  6. Sterilisation and cleaning equipment
  7. Disposables and consumables
  8. Gel pads and positioners.

An operation theatre complex is the “heart” of any major surgical hospital. An operating theatre, operating room, surgery suite or a surgery centre is a room within a hospital, within which surgical and other operations are carried out. Operating theatres were so-called in the United Kingdom, because they traditionally consisted of semi-circular amphitheatres to allow students to observe the medical procedures. The Old Operating Theatre in London is one of the oldest, dating back to 1822.

Artificial Intelligence: Coming soon to a hospital operating theatre near you

Human intelligence has long powered hospitals and health care. People rely on doctors, nurses, and a variety of other clinicians to solve problems and create new solutions. Advances in artificial intelligence are now making it possible to apply this form of computer-based “thinking” to health care.

There are many developments in artificial intelligence. Here are three areas — training, surgical robots, and data mining — in which, people believe it will begin making a difference sooner rather than later.

Games for surgeons

Inside their operating rooms, surgeons are the captains of the ship. They possess extensive medical training and the skills to apply it. But they rely on the co-operation and contributions of the entire team to make the most of those skills. Unfortunately, few surgeons get training in how to effectively lead people with different educational and skill backgrounds.

Intelligent robots

Major advances in robotic surgery let doctors perform many types of complex procedures with more precision, flexibility, and control than is possible with other conventional techniques. Robots like the Da Vinci Surgical System provide a platform for translating a surgeon’s movements into precise actions with advanced instruments. Current robots, however, are not aware of the anatomy they show the surgeon, the procedures they are being used to perform, or what the surgeon intends to do. They are fantastic tools, but they aren’t yet intelligent assistants.

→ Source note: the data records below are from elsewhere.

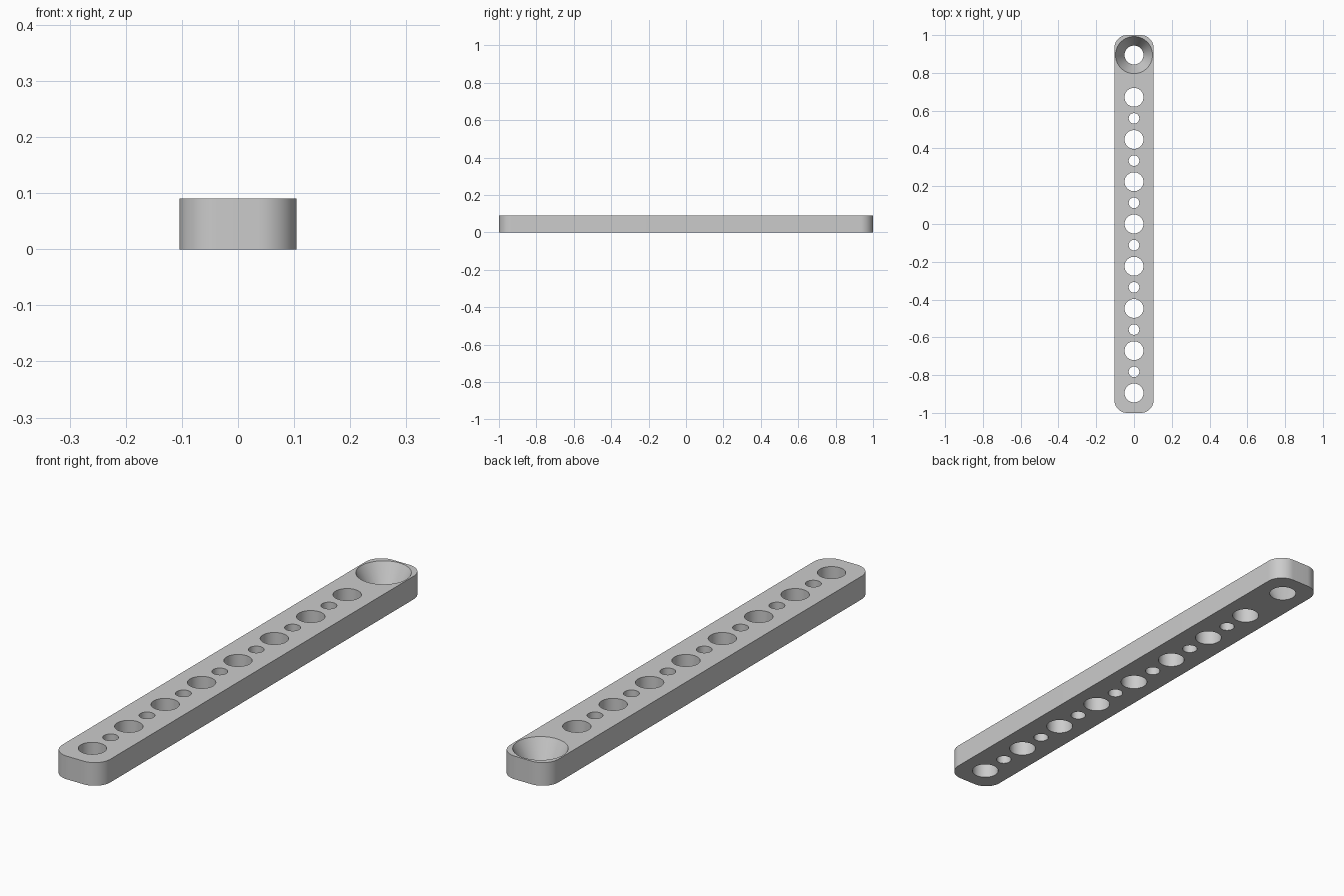
import bpy, bmesh
from math import pi, cos, sin, radians
from mathutils import Matrix

cube = bpy.data.objects.get("Cube")
if cube:
    bpy.data.objects.remove(cube, do_unlink=True)

HALF_W, HALF_L, HEIGHT = 0.104, 1.0, 0.09
CORNER = 0.068
PITCH = 0.2236
BIG, SMALL, RIM = 0.05, 0.028, 0.098
OVER = 0.02  # how far cutters reach past the bar

grey = bpy.data.materials.new("plain grey")
grey.use_nodes = True
colour = (0.6, 0.6, 0.6, 1)
grey.diffuse_color = colour
grey.node_tree.nodes["Principled BSDF"].inputs["Base Color"].default_value = colour


def make_object(name, bm):
    bmesh.ops.recalc_face_normals(bm, faces=bm.faces)
    mesh = bpy.data.meshes.new(name)
    bm.to_mesh(mesh)
    bm.free()
    mesh.materials.append(grey)
    obj = bpy.data.objects.new(name, mesh)
    bpy.context.collection.objects.link(obj)
    return obj


def add_hole(bm, y, bottom_r, top_r):
    # tapered plug whose radii are exact at the bar's bottom and top faces
    extra = (top_r - bottom_r) / HEIGHT * OVER
    bmesh.ops.create_cone(bm, cap_ends=True, segments=64,
                          radius1=bottom_r - extra, radius2=top_r + extra,
                          depth=HEIGHT + 2 * OVER,
                          matrix=Matrix.Translation((0, y, HEIGHT / 2)))


# Bar: rounded rectangle pulled upward
bm = bmesh.new()
outline = []
STEPS = 16
for quarter, (sx, sy) in enumerate([(1, 1), (-1, 1), (-1, -1), (1, -1)]):
    for i in range(STEPS + 1):
        a = (quarter + i / STEPS) * pi / 2
        outline.append(bm.verts.new((sx * (HALF_W - CORNER) + CORNER * cos(a),
                                     sy * (HALF_L - CORNER) + CORNER * sin(a), 0)))
base = bm.faces.new(outline)
top = bmesh.ops.extrude_face_region(bm, geom=[base], use_keep_orig=True)["geom"]
bmesh.ops.translate(bm, vec=(0, 0, HEIGHT),
                    verts=[v for v in top if isinstance(v, bmesh.types.BMVert)])
bar = make_object("perforated_bar", bm)

# Holes: large ones on the pitch, small ones between, a conical seat at the back end
bm = bmesh.new()
for i in range(-4, 4):
    add_hole(bm, i * PITCH, BIG, BIG)
    if i < 3:
        add_hole(bm, (i + 0.5) * PITCH, SMALL, SMALL)
add_hole(bm, 4 * PITCH, BIG, RIM)
cutter = make_object("hole_cutter", bm)
cutter.hide_render = True

cut = bar.modifiers.new("holes", 'BOOLEAN')
cut.operation = 'DIFFERENCE'
cut.solver = 'EXACT'
cut.object = cutter

bpy.ops.object.select_all(action='DESELECT')
bar.select_set(True)
bpy.context.view_layer.objects.active = bar
bpy.ops.object.modifier_apply(modifier=cut.name)
bpy.data.objects.remove(cutter, do_unlink=True)
bpy.ops.object.shade_smooth_by_angle(angle=radians(30))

Future generations of robotic surgery platforms will be more aware of the procedure being performed and use that knowledge and perception to give the surgeon intelligent assistance.

Alexa, Siri, and Cortana can not only understand your music preferences and other wishes, they can also listen to questions asked in the work environment. For doctors, that means the operating room—and for the patient, it means that operating surgeon is not alone. Here’s why it’s so useful.

Thanks to AI, there is a world of data out there that can instantly respond to everyone’s curiosity and influence our decision making. The medical database version of IBM’s Watson—and similar knowledge repositories from Google, Apple, and even Amazon—are now available at the tip of any surgeon’s tongue. These tools are called “voice agents.” They listen passively and are available to answer any question one may have. Anyone may ask for a reminder of a patient’s surgical history, for the data on a specific type of meniscus tear, or for a suggestion on how to remove a broken screw that resists the techniques one has used before or a latest technique available in journals regarding heart valve repairs.

While much of the information is accessible before one even enter the operating room, the surprises doctor’s encounter in surgery are still enormous. Why? Because there are wide variations in each patient’s tissues, where they insert, how they interact, and how they are injured or having infective endocarditis on heart valves. No two people are exactly alike— yet the similarities are what permit us to aggregate this data into AI’s voice agents.

Before, surgeons usually had to do it alone. Today, everyone is empowered with the world’s knowledge of each case, each technique’s outcome, and with the many surgical variations that have been tried. While our head may hold a career’s worth of knowledge, and hands skilled by practice, it was just one individual. But now we are alone no more.

Digital Surgery, a health tech company shaping the future of surgery through the convergence of surgical expertise and technology, announced that it has developed and successfully demonstrated the world’s first real-time, dynamic AI system designed for the OR. The company is building the data to power the future of surgery through its world-class and proprietary surgical procedure road maps, which aim to aid the surgical team in the OR, reducing risk and making surgery safer. Digital Surgery is the first patented AI platform bringing this scale of knowledge to the surgical community.

This is a huge milestone for the future of surgery because it lays the foundation for how AI and computer vision will support surgical teams to deliver safer surgeries. It also enables the next generation of robotic surgery, giving these future systems the capability to function more intelligently and safely.